[Opening Data to examine section]

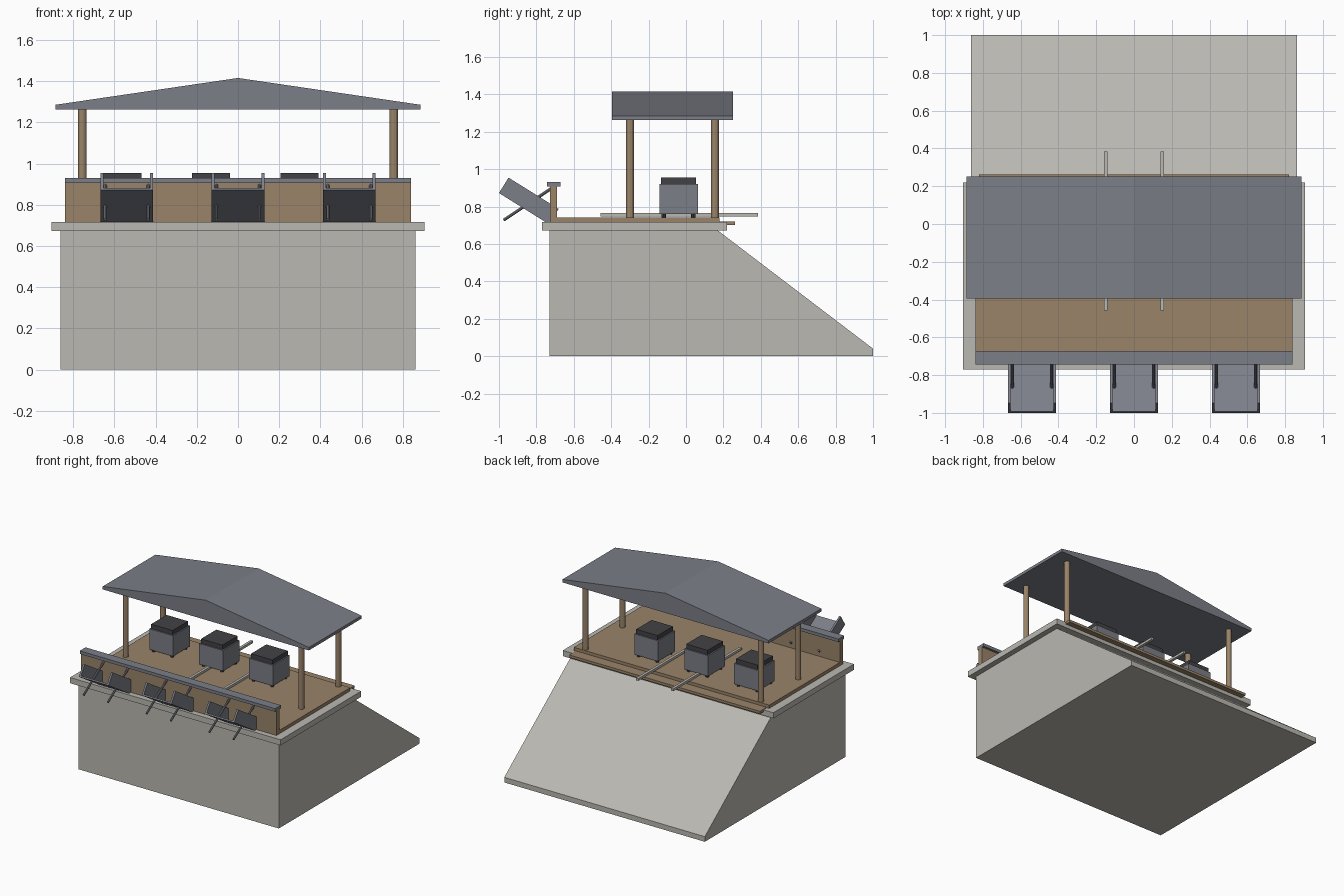
import bpy, bmesh, math
from mathutils import Vector

cube = bpy.data.objects.get("Cube")
if cube:
    bpy.data.objects.remove(cube, do_unlink=True)


def material(name, r, g, b):
    m = bpy.data.materials.new(name)
    m.use_nodes = True
    m.diffuse_color = (r, g, b, 1)
    m.node_tree.nodes["Principled BSDF"].inputs["Base Color"].default_value = (r, g, b, 1)
    return m


concrete = material("concrete", 0.49, 0.48, 0.44)
wood = material("wood", 0.32, 0.23, 0.14)
metal = material("grey metal", 0.20, 0.21, 0.245)
dark = material("dark lid", 0.055, 0.053, 0.06)


def finish(name, bm, mat):
    bmesh.ops.recalc_face_normals(bm, faces=bm.faces)
    me = bpy.data.meshes.new(name)
    bm.to_mesh(me)
    bm.free()
    me.materials.append(mat)
    ob = bpy.data.objects.new(name, me)
    bpy.context.collection.objects.link(ob)
    return ob


def prism(name, points, lo, hi, axis, mat):
    """Extrude a closed profile along x or y; the profile is (other axis, z)."""
    bm = bmesh.new()
    place = (lambda p, d: (d, p[0], p[1])) if axis == "x" else (lambda p, d: (p[0], d, p[1]))
    face = bm.faces.new([bm.verts.new(place(p, lo)) for p in points])
    new = bmesh.ops.extrude_face_region(bm, geom=[face])["geom"]
    shift = Vector((hi - lo, 0, 0)) if axis == "x" else Vector((0, hi - lo, 0))
    bmesh.ops.translate(bm, vec=shift, verts=[v for v in new if isinstance(v, bmesh.types.BMVert)])
    return finish(name, bm, mat)


def box(name, x0, x1, y0, y1, z0, z1, mat):
    return prism(name, [(y0, z0), (y1, z0), (y1, z1), (y0, z1)], x0, x1, "x", mat)


def rod(name, start, end, radius, mat, sides=8):
    a, b = Vector(start), Vector(end)
    bm = bmesh.new()
    bmesh.ops.create_cone(bm, cap_ends=True, segments=sides, radius1=radius, radius2=radius,
                          depth=(b - a).length)
    ob = finish(name, bm, mat)
    ob.location = (a + b) / 2
    ob.rotation_euler = (b - a).to_track_quat("Z", "Y").to_euler()
    return ob


# Sloped base and the slab on top
prism("sloped_base", [(-0.73, 0), (1, 0), (1, 0.04), (0.17, 0.672), (-0.73, 0.672)],
      -0.862, 0.862, "x", concrete)
box("top_slab", -0.905, 0.905, -0.77, 0.22, 0.672, 0.716, concrete)

# Deck, rear step, front wall and its cap
box("deck", -0.84, 0.84, -0.70, 0.178, 0.716, 0.742, wood)
box("rear_step", -0.82, 0.82, 0.18, 0.262, 0.70, 0.72, wood)
box("front_wall", -0.84, 0.84, -0.728, -0.69, 0.716, 0.906, wood)
box("wall_cap", -0.84, 0.84, -0.743, -0.672, 0.906, 0.93, metal)

# Roof and posts
prism("roof", [(-0.886, 1.262), (0.886, 1.262), (0.886, 1.285), (0, 1.415), (-0.886, 1.285)],
      -0.395, 0.252, "y", metal)
for x in (-0.755, 0.755):
    for y in (-0.30, 0.155):
        rod("roof_post", (x, y, 0.74), (x, y, 1.265), 0.021, wood, 12)

# Tilted trays on the front wall
low, out = Vector((-0.732, 0.705)), Vector((-1.0, 0.872))
along = (out - low).normalized()
up = Vector((-along.y, along.x))
if up.y < 0:
    up = -up
for cx in (-0.54, 0, 0.54):
    def tray_part(name, height, x0, x1):
        prism(name, [low, out, out + up * height, low + up * height], x0, x1, "x", metal)
    tray_part("tray_floor", 0.012, cx - 0.125, cx + 0.125)
    for s in (-1, 1):
        tray_part("tray_side", 0.097, *sorted((cx + s * 0.128, cx + s * 0.113)))
        x = cx + s * 0.104
        rod("tray_strut", (x, -0.975, 0.727), (x, -0.715, 0.90), 0.008, metal)

# Boxes with dark lids and short feet
cy = -0.04
for cx in (-0.56, -0.132, 0.298):
    box("box_body", cx - 0.102, cx + 0.102, cy - 0.103, cy + 0.103, 0.76, 0.92, metal)
    box("box_lid", cx - 0.092, cx + 0.092, cy - 0.094, cy + 0.094, 0.92, 0.955, dark)
    for sx in (-1, 1):
        for sy in (-1, 1):
            fx, fy = cx + sx * 0.08, cy + sy * 0.08
            rod("box_foot", (fx, fy, 0.74), (fx, fy, 0.762), 0.012, dark)

# Long rails lying across the deck
for x in (-0.15, 0.15):
    box("deck_rail", x - 0.01, x + 0.01, -0.457, 0.385, 0.747, 0.765, concrete)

[Closing Data to examine section]

▶ [What the exercise asks] Check each line of the entries above for the word "axis". List the ones that have it.

▶ [Result of the exercise]
def prism(name, points, lo, hi, axis, mat):
    """Extrude a closed profile along x or y; the profile is (other axis, z)."""
    place = (lambda p, d: (d, p[0], p[1])) if axis == "x" else (lambda p, d: (p[0], d, p[1]))
    shift = Vector((hi - lo, 0, 0)) if axis == "x" else Vector((0, hi - lo, 0))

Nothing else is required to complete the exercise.